Print the data that follows without changing a single word.

═══

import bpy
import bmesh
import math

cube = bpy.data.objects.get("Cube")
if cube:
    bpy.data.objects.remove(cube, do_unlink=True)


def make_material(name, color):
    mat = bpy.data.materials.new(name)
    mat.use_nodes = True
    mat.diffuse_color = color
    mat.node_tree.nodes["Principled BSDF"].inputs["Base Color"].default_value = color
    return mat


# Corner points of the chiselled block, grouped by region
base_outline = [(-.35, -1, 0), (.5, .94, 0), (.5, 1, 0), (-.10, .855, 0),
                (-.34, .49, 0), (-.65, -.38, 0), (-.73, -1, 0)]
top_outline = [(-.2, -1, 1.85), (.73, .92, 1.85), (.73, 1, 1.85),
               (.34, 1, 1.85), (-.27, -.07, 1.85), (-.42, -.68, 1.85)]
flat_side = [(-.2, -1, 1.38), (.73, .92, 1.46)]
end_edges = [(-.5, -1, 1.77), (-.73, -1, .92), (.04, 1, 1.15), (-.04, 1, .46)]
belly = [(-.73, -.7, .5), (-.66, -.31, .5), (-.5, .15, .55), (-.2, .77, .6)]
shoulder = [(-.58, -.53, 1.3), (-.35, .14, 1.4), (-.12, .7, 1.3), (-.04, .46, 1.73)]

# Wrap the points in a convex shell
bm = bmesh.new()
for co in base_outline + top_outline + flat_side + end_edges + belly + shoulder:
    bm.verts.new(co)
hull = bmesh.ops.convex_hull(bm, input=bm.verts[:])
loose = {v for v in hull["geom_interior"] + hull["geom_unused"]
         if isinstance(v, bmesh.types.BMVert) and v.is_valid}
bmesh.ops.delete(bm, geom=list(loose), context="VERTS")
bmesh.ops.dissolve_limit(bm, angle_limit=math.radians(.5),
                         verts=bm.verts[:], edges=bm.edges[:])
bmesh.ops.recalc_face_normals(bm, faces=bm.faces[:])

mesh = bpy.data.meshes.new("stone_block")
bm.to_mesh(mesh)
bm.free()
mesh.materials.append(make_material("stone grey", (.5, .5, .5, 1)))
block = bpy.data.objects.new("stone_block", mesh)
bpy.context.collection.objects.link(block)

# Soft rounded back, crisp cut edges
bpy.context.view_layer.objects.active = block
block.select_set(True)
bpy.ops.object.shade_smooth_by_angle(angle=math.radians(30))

═══

■ TASK OUTPUT
import bpy
import bmesh
import math

cube = bpy.data.objects.get("Cube")
if cube:
    bpy.data.objects.remove(cube, do_unlink=True)


def make_material(name, color):
    mat = bpy.data.materials.new(name)
    mat.use_nodes = True
    mat.diffuse_color = color
    mat.node_tree.nodes["Principled BSDF"].inputs["Base Color"].default_value = color
    return mat


# Corner points of the chiselled block, grouped by region
base_outline = [(-.35, -1, 0), (.5, .94, 0), (.5, 1, 0), (-.10, .855, 0),
                (-.34, .49, 0), (-.65, -.38, 0), (-.73, -1, 0)]
top_outline = [(-.2, -1, 1.85), (.73, .92, 1.85), (.73, 1, 1.85),
               (.34, 1, 1.85), (-.27, -.07, 1.85), (-.42, -.68, 1.85)]
flat_side = [(-.2, -1, 1.38), (.73, .92, 1.46)]
end_edges = [(-.5, -1, 1.77), (-.73, -1, .92), (.04, 1, 1.15), (-.04, 1, .46)]
belly = [(-.73, -.7, .5), (-.66, -.31, .5), (-.5, .15, .55), (-.2, .77, .6)]
shoulder = [(-.58, -.53, 1.3), (-.35, .14, 1.4), (-.12, .7, 1.3), (-.04, .46, 1.73)]

# Wrap the points in a convex shell
bm = bmesh.new()
for co in base_outline + top_outline + flat_side + end_edges + belly + shoulder:
    bm.verts.new(co)
hull = bmesh.ops.convex_hull(bm, input=bm.verts[:])
loose = {v for v in hull["geom_interior"] + hull["geom_unused"]
         if isinstance(v, bmesh.types.BMVert) and v.is_valid}
bmesh.ops.delete(bm, geom=list(loose), context="VERTS")
bmesh.ops.dissolve_limit(bm, angle_limit=math.radians(.5),
                         verts=bm.verts[:], edges=bm.edges[:])
bmesh.ops.recalc_face_normals(bm, faces=bm.faces[:])

mesh = bpy.data.meshes.new("stone_block")
bm.to_mesh(mesh)
bm.free()
mesh.materials.append(make_material("stone grey", (.5, .5, .5, 1)))
block = bpy.data.objects.new("stone_block", mesh)
bpy.context.collection.objects.link(block)

# Soft rounded back, crisp cut edges
bpy.context.view_layer.objects.active = block
block.select_set(True)
bpy.ops.object.shade_smooth_by_angle(angle=math.radians(30))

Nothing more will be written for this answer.